The task>
Repeat each line, word for word, from the one containing "for r in range(len(rows)" through the last line of the entries, and include no other output.

Data supplied>

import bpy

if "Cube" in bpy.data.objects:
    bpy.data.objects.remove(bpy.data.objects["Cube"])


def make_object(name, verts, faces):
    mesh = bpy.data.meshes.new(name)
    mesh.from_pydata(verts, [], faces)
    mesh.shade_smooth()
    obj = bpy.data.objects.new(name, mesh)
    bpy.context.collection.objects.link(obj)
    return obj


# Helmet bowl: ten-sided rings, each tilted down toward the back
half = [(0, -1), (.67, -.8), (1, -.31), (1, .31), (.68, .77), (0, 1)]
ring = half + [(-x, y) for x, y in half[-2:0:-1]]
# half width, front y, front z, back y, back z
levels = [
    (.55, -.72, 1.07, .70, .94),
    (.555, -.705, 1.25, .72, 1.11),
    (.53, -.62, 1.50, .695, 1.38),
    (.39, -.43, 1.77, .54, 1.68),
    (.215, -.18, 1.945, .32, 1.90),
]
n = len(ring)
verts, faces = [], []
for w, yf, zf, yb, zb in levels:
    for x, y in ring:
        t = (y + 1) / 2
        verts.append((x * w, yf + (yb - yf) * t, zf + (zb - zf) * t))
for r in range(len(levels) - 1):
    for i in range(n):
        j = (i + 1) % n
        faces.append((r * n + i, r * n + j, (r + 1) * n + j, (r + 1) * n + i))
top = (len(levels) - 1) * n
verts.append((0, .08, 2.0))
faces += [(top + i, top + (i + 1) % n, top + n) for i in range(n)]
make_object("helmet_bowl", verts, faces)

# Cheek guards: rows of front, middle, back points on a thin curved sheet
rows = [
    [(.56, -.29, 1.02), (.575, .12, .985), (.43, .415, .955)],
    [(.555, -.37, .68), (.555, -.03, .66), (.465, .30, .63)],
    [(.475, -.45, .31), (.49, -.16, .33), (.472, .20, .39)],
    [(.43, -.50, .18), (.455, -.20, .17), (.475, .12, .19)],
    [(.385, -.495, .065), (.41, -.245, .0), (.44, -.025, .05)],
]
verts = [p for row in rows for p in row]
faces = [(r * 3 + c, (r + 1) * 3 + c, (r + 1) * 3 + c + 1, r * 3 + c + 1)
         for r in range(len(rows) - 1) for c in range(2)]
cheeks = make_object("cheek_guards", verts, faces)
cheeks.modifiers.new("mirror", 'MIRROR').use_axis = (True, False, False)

Expected answer>
         for r in range(len(rows) - 1) for c in range(2)]
cheeks = make_object("cheek_guards", verts, faces)
cheeks.modifiers.new("mirror", 'MIRROR').use_axis = (True, False, False)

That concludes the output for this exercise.